The President’s Lecture Series presents “A Wild Solution for Climate Change”
|Date||November 27, 2018|
|Start Time||6:30 pm|
|Location||Robert C. Byrd Center for Congressional History and Education Auditorium|
The impacts of climate change on biodiversity are ubiquitous and dangerous. Ecosystem restoration can make a significant contribution to addressing the challenge. Dr. Thomas Lovejoy, an ecologist who has worked in the Brazilian Amazon since 1965, aides in the interface of science and environmental policy. Starting in the 1970s, Lovejoy helped bring attention to the issue of tropical deforestation and in 1980 published the first estimate of global extinction rates (in the Global 2000 Report to the President). He conceived the idea for the long-term study on forest fragmentation in the Amazon (started in 1978) which is the largest experiment in landscape ecology, the Minimum Critical Size of Ecosystems project (also known as the Biological Dynamics of Forest Fragments Project). He also coined the term “biological diversity,” originated the concept of debt-for-nature swaps and has worked on the interaction between climate change and biodiversity for more than 30 years.

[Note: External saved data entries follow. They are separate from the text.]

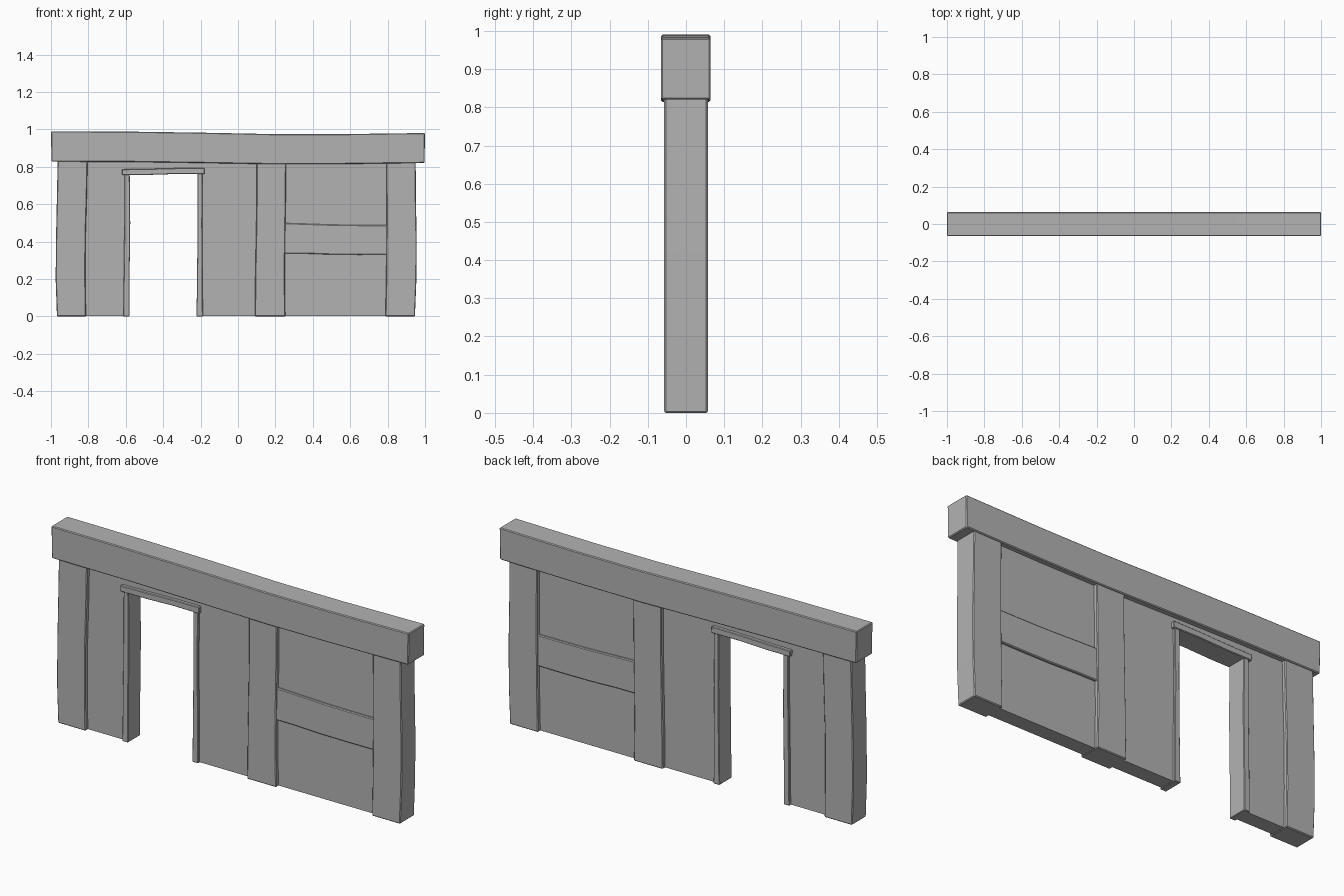
import bpy, bmesh

mat = bpy.data.materials.new("plain grey")
mat.diffuse_color = (0.45, 0.45, 0.45, 1)


def plank(name, side_a, side_b, y0, y1, bevel=0.004):
    """Board lofted between two matching (x, z) edge lines, extruded along y."""
    bm = bmesh.new()
    rings = [[bm.verts.new((x, y, z)) for (x, z), y in
              ((a, y0), (b, y0), (b, y1), (a, y1))]
             for a, b in zip(side_a, side_b)]
    for r, s in zip(rings, rings[1:]):
        for i in range(4):
            j = (i + 1) % 4
            bm.faces.new((r[i], r[j], s[j], s[i]))
    bm.faces.new(rings[0])
    bm.faces.new(rings[-1])
    bmesh.ops.recalc_face_normals(bm, faces=bm.faces)
    me = bpy.data.meshes.new(name)
    bm.to_mesh(me)
    bm.free()
    me.materials.append(mat)
    ob = bpy.data.objects.new(name, me)
    bpy.context.collection.objects.link(ob)
    if bevel:
        mod = ob.modifiers.new("worn edge", 'BEVEL')
        mod.width = bevel
        mod.segments = 1
        mod.limit_method = 'ANGLE'
    return ob


def upright(name, left, right, heights, depth, bevel=0.004):
    """Vertical board given the x of its left and right edges at each height."""
    return plank(name, list(zip(left, heights)), list(zip(right, heights)),
                 -depth, depth, bevel)


# Sagging top beam
bx = (-1, -0.55, -0.2, 0.2, 0.55, 1)
plank("top_beam",
      list(zip((-0.997,) + bx[1:-1] + (0.997,), (0.828, 0.826, 0.821, 0.814, 0.815, 0.821))),
      list(zip(bx, (0.99, 0.988, 0.983, 0.975, 0.975, 0.981))),
      -0.065, 0.064)

# Three slightly crooked posts
hz = (0, 0.2, 0.42, 0.65, 0.85)
upright("left_post", (-0.968, -0.975, -0.973, -0.968, -0.964),
        (-0.813, -0.816, -0.815, -0.808, -0.804), hz, 0.057)
upright("middle_post", (0.09, 0.092, 0.096, 0.1, 0.1),
        (0.253, 0.25, 0.252, 0.256, 0.257), hz, 0.057)
upright("right_post", (0.788, 0.792, 0.794, 0.794, 0.793),
        (0.946, 0.954, 0.955, 0.951, 0.95), hz, 0.057)

# Thin wall panels around the doorway and between the posts
W = 0.038
for name, x0, x1, z0 in (("left_wall", -0.85, -0.595, 0.003),
                         ("door_head_wall", -0.595, -0.205, 0.77),
                         ("centre_wall", -0.205, 0.13, 0.003),
                         ("right_wall", 0.22, 0.83, 0.003)):
    upright(name, (x0, x0), (x1, x1), (z0, 0.85), W, 0)

# Door frame
jz = (0, 0.2, 0.5, 0.77)
upright("left_jamb", (-0.613, -0.611, -0.607, -0.606),
        (-0.581, -0.58, -0.576, -0.579), jz, 0.05, 0.003)
upright("right_jamb", (-0.222, -0.219, -0.216, -0.217),
        (-0.188, -0.189, -0.191, -0.189), jz, 0.05, 0.003)
plank("door_lintel",
      [(-0.62, 0.757), (-0.48, 0.757), (-0.33, 0.762), (-0.179, 0.761)],
      [(-0.622, 0.787), (-0.48, 0.789), (-0.33, 0.793), (-0.18, 0.794)],
      -0.055, 0.055, 0.003)

# Curved cross rail between the right-hand posts
plank("cross_rail",
      [(0.23, 0.337), (0.36, 0.336), (0.5, 0.331), (0.65, 0.33), (0.82, 0.331)],
      [(0.23, 0.5), (0.36, 0.496), (0.5, 0.491), (0.65, 0.489), (0.82, 0.489)],
      -0.05, 0.05)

Free to public; Reception to follow, sponsored by the Shepherd University Foundation.